One Memorial branch, the International Memorial Society, was accused of being a “foreign agent,” a label that is used with increasing frequency to erase any and all effective opposition to Putin’s long rein in power. Russia’s Federal Security Service (FSB), heir to the Soviet KGB, can make such a designation and keep it secret.
In addition, Memorial’s Human Rights Center was charged not only for failing to register as a foreign agent but for issuing statements in support of terrorists and extremists. A hearing for both entities will be held this month.
Human rights organizations in and out of Russia lambasted the steps. “We consider this assault by the prosecutor’s office to be just one of many actions by the authorities in recent times that are systematically intended to suppress the institutions of civil society, among which Memorial occupies a leading position,” wrote Moscow’s Sakharov Center, a Moscow cultural organization dedicated to human rights.
Human Rights Watch called the effort to shut down Memorial an “outrageous assault on the jugular of Russia’s civil society.”
The Memorial case continues a recent, relentless campaign by the Kremlin to snuff out any nests of opposition to his autocratic rule. The crackdown’s signature event was the August 2020 effort to kill opposition leader Alexei Navalny via nerve agent poisoning. Navalny survived and after convalescing in Germany, returned home in January, only to be thrown in jail.
Pro-Navalny demonstrations broke out. His online dissident organization, the Anti-Corruption Foundation, prepared to run candidates in last summer’s legislative elections to undo dominance of Putin’s United Russia party.
But in April, a Moscow court declared the Foundation an extremist organization and shut it down. Another court banned all symbols and financing of it; activists could be liable to 15 years in jail while simple members could face six years imprisonment. The foundation disbanded.
Putin also strong armed both Apple and Google to eliminate from their services reference to opposition tactics meant to deny Putin candidates victory. Failure could earn the arrest of the tech giants’ Russian employees.
Putin-backed candidates swept the elections.
Yet, the beat went on: Russian regulators threatened to fine Facebook if it permitted undefined “extremist” information on its site.

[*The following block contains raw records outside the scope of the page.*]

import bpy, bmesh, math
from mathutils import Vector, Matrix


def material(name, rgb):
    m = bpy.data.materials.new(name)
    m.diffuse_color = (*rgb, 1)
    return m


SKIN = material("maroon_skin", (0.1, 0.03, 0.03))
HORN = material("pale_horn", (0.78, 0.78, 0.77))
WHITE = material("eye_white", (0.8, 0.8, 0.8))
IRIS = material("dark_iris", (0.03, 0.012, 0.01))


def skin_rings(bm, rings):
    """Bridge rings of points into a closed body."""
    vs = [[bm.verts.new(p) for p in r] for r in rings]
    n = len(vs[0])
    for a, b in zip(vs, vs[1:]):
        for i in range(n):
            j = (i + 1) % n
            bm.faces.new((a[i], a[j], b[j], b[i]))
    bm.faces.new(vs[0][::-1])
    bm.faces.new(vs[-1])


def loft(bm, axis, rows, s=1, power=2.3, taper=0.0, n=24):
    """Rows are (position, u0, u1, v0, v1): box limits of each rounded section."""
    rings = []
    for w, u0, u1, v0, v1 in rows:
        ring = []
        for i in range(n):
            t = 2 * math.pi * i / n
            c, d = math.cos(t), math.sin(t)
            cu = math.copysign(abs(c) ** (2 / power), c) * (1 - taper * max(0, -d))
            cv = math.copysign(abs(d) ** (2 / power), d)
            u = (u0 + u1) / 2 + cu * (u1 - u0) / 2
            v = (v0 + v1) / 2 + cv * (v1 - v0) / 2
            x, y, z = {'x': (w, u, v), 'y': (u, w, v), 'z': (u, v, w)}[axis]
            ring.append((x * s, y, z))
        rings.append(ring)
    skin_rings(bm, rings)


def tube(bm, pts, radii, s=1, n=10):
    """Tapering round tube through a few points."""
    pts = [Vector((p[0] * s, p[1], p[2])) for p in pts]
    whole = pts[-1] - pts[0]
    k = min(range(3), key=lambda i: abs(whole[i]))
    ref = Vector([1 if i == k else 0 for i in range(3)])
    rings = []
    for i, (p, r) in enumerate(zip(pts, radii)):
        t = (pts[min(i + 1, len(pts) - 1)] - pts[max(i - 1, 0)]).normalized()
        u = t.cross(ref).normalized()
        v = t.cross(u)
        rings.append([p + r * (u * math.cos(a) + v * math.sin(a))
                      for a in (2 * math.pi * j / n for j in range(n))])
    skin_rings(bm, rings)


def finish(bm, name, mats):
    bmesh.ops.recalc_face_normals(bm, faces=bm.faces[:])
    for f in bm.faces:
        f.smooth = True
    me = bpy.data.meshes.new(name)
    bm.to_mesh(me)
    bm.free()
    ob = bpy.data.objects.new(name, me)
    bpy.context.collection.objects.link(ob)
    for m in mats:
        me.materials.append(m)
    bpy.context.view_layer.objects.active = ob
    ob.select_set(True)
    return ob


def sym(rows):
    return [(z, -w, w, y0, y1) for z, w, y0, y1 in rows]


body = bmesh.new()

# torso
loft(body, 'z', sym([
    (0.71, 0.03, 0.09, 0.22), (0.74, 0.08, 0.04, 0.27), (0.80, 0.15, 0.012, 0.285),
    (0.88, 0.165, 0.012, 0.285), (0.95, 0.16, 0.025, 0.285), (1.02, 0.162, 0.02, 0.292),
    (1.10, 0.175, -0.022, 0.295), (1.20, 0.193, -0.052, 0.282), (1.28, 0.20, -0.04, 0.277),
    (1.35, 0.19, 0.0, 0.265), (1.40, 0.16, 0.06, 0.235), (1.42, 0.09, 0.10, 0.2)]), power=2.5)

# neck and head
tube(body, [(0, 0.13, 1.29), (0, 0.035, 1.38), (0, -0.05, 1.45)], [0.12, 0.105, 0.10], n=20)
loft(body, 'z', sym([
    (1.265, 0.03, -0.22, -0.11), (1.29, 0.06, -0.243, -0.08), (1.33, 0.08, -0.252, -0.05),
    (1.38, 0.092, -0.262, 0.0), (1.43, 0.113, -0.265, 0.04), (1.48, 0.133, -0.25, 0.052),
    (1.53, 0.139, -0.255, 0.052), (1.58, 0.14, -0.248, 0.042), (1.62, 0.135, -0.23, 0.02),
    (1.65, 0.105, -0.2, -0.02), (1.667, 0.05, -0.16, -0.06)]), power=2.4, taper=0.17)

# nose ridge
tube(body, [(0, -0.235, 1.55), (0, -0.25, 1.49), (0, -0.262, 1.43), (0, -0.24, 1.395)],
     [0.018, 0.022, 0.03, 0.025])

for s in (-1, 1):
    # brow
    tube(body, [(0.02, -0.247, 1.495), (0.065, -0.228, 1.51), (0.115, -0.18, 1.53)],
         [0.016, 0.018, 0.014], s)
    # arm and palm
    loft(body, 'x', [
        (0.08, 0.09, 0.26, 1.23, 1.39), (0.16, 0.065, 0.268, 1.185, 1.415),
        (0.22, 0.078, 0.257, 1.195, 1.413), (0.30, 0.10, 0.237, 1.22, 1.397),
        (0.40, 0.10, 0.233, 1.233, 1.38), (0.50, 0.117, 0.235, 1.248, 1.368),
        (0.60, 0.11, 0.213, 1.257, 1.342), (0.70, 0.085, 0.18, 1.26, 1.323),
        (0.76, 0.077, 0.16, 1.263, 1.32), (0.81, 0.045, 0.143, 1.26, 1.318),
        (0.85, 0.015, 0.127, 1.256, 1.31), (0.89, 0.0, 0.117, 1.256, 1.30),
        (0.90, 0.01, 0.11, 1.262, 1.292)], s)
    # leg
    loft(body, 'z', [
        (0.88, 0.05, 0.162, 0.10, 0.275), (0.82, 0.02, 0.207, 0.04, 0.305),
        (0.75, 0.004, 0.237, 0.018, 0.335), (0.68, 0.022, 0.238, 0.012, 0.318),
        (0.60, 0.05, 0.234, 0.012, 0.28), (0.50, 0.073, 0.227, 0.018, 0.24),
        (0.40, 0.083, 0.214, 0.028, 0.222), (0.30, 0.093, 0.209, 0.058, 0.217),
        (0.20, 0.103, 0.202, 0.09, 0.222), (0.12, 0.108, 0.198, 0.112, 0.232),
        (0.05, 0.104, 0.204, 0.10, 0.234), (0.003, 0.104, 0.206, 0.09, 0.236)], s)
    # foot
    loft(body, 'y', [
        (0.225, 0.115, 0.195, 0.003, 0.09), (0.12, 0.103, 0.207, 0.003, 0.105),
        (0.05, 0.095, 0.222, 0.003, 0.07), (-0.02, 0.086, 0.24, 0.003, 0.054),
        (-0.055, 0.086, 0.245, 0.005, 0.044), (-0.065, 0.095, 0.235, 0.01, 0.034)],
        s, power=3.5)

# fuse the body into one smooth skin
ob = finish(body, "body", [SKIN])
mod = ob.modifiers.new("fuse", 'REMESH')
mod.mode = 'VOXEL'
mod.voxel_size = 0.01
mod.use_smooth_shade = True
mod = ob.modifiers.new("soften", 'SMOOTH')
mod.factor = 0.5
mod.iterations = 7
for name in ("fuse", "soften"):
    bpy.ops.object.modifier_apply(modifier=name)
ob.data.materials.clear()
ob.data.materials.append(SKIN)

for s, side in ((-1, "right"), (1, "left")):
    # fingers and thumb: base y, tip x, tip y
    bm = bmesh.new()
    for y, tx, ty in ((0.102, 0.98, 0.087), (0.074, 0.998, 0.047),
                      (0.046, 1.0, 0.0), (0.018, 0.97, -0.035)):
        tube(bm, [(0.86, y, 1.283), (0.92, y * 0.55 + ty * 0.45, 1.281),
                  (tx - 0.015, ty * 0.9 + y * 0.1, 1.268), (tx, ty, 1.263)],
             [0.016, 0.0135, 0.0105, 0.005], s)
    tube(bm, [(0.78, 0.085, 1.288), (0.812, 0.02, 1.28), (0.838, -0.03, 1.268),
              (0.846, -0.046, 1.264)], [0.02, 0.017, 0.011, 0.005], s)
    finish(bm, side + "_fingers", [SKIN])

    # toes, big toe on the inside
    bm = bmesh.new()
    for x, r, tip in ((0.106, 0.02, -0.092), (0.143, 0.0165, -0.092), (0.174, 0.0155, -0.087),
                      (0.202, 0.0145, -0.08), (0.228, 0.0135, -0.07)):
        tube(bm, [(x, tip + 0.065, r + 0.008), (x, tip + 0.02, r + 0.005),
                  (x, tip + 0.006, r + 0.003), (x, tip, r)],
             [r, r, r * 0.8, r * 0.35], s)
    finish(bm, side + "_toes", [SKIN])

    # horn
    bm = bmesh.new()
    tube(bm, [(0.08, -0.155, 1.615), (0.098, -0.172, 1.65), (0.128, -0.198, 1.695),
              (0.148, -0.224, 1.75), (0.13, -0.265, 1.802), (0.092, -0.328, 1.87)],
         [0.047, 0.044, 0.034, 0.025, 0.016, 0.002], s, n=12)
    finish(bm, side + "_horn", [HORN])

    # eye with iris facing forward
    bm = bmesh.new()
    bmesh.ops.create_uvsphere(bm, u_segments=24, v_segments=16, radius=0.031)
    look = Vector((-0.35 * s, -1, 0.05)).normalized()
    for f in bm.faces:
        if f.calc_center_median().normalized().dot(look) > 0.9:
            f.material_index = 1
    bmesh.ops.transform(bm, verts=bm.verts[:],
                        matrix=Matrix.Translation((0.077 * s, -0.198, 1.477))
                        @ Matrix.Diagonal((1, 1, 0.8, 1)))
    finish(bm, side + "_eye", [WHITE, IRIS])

“Even against this grim backdrop, the attack on Memorial is shocking,” wrote Human Rights Watch. “Throughout Russia’s contemporary history, Memorial has been the backbone of the country’s human rights community. It has been the epicenter of Russian civil society, the protector of memory about Soviet repression and post-Soviet human rights abuses.”
Putin has all but ended Russia’s experiment in electoral democracy. It began under President Boris Yeltsin after the Soviet Union collapsed in 1991. After Putin took power in the year 2,000, he set out to weaken early liberal reforms put in place by his predecessor. Regional elections ended, independent media was crushed, potential rivals fled into exile, and occasional assassinations reminded dissidents of the cost of opposing his or his cronies’ rule.
What Putin called “managed democracy” turned into a juggernaut of dictatorship. Memorial’s downfall will become his latest trophy.
From its origins in 1987, Memorial grew to some 60 branches across Russia and others in former Soviet republics. Nobel Peace laurate Andrei Sakharov was a founder. Until coronavirus swept into Russia last year, Memorial organized a yearly remembrance of victims of Soviet homegrown terror, which was held in front of KGB—now FSB—headquarters in central Moscow.
Memorial exposed numerous war crimes and human rights abuses during a pair of armed conflicts in Chechnya. In 2009, Memorial researcher, Natalia Estemirova, who ventured into Chechnya to document possible war crimes, was kidnapped in the Chechen capital of Grozny and murdered in next door Ingushetia.
One of Memorial’s most recent reports listed some 420 political prisoners currently in Russian jails, including Alexei Navalny.
Memorial’s oversight board slammed the anti-extremism laws that are being employed to shut down the organization: “This is a political decision…We have repeatedly stated that the law was originally conceived as a tool to crack down on independent organizations, and insisted that it should be abolished,” the board wrote.
The election-monitoring group NGO Golos—which the Kremlin has labeled a foreign agent–called on Russians who are not “indifferent to the future of this country….to convene an emergency civic conference to work out collective measures to resist this targeted attack on civil rights and liberties.”
The chances of public pressure to reverse the assault on Memorial seem slim. Last winter and early spring, nationwide protests over Navalny’s arrest led to hundreds of arrests. The last pro-Navalny demonstration took place in April. Organized opposition is either quiescent; leaders are in exile.
The only outstanding question is which rights group will be next of Putin’s apparently infinite chopping block.